BUENOS AIRES, March 30 (Reuters) - Argentina is closing in on a deal to receive around $1 billion in loans from investment bank Goldman Sachs and is in talks with other international banks about similar deals, local newspaper Pagina/12 reported on Sunday.
The paper, which has close ties with the government of President Cristina Fernandez, said the two-year loan would be announced in the next few days and carry an annual interest rate of 6.5 percent.
It would be the first time in more than a decade the country has received a substantial loan from international creditors and comes as the government seeks cash to avoid a further devaluation of the peso.
The Economy Ministry did not provide immediate comment on the report.
The government wants the new funds to boost its depleted foreign exchange reserves, the paper said, citing an unnamed government source. The reserves will see a further improvement in April with the export of the country's grain harvest.
Dollars have been scarce in Argentina due to capital flight, weak exports, and low competitiveness because of high inflation.

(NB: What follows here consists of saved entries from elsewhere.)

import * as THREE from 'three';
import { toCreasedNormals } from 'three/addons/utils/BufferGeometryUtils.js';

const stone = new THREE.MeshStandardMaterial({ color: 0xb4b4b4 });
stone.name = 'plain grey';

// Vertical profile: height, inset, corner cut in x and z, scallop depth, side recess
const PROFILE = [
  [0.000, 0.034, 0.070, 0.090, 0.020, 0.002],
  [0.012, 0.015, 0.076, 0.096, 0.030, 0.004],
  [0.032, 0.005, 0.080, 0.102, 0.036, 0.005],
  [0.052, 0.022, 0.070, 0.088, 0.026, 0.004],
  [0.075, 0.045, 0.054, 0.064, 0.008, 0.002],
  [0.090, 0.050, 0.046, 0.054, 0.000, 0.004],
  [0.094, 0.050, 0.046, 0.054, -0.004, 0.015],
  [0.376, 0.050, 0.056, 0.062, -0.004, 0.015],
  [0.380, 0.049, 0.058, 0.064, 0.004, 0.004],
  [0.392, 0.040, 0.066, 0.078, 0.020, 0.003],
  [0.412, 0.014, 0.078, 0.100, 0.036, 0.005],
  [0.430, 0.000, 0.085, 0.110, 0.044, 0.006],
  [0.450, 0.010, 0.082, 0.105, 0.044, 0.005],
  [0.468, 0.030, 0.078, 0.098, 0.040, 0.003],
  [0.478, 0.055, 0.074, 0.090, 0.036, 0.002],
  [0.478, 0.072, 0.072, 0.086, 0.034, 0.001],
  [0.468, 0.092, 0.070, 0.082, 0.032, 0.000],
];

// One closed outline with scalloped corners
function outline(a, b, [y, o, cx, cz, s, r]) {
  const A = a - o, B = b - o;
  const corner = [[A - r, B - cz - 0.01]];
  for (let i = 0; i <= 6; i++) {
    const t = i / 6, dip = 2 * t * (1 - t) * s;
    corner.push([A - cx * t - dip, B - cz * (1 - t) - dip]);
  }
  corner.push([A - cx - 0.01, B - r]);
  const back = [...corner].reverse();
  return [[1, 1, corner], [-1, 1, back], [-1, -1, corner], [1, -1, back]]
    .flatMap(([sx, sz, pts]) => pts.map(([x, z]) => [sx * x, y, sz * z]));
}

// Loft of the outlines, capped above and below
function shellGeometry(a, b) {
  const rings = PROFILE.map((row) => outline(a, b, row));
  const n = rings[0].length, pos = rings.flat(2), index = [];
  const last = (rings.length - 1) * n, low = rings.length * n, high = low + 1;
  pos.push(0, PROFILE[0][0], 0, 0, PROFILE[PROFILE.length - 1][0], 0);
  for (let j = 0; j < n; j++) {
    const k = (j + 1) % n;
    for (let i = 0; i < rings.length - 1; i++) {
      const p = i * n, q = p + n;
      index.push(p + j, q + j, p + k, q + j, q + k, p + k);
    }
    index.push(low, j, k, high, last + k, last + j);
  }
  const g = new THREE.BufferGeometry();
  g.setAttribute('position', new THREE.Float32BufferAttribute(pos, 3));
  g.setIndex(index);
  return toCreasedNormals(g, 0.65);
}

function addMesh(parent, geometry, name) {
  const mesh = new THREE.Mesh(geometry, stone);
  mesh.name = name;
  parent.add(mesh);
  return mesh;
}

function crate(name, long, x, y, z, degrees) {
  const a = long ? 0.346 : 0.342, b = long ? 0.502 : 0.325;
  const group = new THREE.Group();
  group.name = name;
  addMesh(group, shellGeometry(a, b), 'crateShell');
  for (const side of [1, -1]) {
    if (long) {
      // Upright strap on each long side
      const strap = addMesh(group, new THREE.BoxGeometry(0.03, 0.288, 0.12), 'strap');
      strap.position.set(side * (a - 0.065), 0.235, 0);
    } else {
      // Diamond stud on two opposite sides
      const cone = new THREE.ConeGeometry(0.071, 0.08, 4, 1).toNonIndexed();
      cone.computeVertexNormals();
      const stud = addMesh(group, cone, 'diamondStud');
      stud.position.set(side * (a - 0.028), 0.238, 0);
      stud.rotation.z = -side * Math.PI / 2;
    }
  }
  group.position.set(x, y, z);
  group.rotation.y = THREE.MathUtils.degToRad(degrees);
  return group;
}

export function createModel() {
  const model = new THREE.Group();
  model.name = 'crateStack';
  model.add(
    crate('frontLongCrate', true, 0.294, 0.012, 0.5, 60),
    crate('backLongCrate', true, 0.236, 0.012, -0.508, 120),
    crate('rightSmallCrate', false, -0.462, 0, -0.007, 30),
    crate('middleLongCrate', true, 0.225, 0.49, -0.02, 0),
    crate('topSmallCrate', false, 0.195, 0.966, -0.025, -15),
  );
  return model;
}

The country has also been shut out of international capital markets since a massive 2002 default.
The government also hoped securing the Goldman Sachs loan would demonstrate that its strategy of thawing relations with international creditors was starting to take effect, said the paper.
Argentina has offered to repay a debt of around $9.5 billion to the Paris Club of creditor nations stemming from the 2002 default.
The club had accepted Argentina's initial proposal to pay back the funds without recourse to the International Monetary Fund and to request credit lines from the countries it owed money to, Pagina/12 said in a separate report on Sunday.
Talks were continuing over the repayment terms, it added. (Reporting by Maximiliano Rizzi; Writing by Rosalba O'Brien; Editing by Sophie Hares)